EXERCISE DESCRIPTION :: Exact copies of all the entries are required.
▼
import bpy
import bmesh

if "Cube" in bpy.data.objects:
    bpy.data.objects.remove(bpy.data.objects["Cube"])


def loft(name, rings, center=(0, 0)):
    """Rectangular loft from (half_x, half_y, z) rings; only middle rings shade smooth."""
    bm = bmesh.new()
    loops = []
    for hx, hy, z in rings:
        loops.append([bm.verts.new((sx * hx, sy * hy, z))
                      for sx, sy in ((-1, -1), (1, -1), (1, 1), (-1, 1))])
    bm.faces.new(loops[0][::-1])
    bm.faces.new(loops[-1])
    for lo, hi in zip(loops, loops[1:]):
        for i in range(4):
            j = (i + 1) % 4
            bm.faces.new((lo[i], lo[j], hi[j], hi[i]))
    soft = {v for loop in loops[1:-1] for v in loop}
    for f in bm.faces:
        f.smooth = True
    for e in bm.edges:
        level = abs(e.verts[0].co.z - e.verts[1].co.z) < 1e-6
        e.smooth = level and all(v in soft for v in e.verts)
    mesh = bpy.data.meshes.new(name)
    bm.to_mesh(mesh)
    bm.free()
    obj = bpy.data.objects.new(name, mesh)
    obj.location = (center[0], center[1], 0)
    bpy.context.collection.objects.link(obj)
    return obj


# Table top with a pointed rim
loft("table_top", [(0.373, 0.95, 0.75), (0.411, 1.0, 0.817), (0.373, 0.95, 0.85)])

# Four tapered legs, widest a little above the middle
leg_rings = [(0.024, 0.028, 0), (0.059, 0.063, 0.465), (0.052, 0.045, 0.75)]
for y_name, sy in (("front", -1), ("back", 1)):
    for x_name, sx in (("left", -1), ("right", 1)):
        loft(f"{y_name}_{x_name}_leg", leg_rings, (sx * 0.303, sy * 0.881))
▲
OUTPUT FOR THIS EXERCISE ::
import bpy
import bmesh

if "Cube" in bpy.data.objects:
    bpy.data.objects.remove(bpy.data.objects["Cube"])


def loft(name, rings, center=(0, 0)):
    """Rectangular loft from (half_x, half_y, z) rings; only middle rings shade smooth."""
    bm = bmesh.new()
    loops = []
    for hx, hy, z in rings:
        loops.append([bm.verts.new((sx * hx, sy * hy, z))
                      for sx, sy in ((-1, -1), (1, -1), (1, 1), (-1, 1))])
    bm.faces.new(loops[0][::-1])
    bm.faces.new(loops[-1])
    for lo, hi in zip(loops, loops[1:]):
        for i in range(4):
            j = (i + 1) % 4
            bm.faces.new((lo[i], lo[j], hi[j], hi[i]))
    soft = {v for loop in loops[1:-1] for v in loop}
    for f in bm.faces:
        f.smooth = True
    for e in bm.edges:
        level = abs(e.verts[0].co.z - e.verts[1].co.z) < 1e-6
        e.smooth = level and all(v in soft for v in e.verts)
    mesh = bpy.data.meshes.new(name)
    bm.to_mesh(mesh)
    bm.free()
    obj = bpy.data.objects.new(name, mesh)
    obj.location = (center[0], center[1], 0)
    bpy.context.collection.objects.link(obj)
    return obj


# Table top with a pointed rim
loft("table_top", [(0.373, 0.95, 0.75), (0.411, 1.0, 0.817), (0.373, 0.95, 0.85)])

# Four tapered legs, widest a little above the middle
leg_rings = [(0.024, 0.028, 0), (0.059, 0.063, 0.465), (0.052, 0.045, 0.75)]
for y_name, sy in (("front", -1), ("back", 1)):
    for x_name, sx in (("left", -1), ("right", 1)):
        loft(f"{y_name}_{x_name}_leg", leg_rings, (sx * 0.303, sy * 0.881))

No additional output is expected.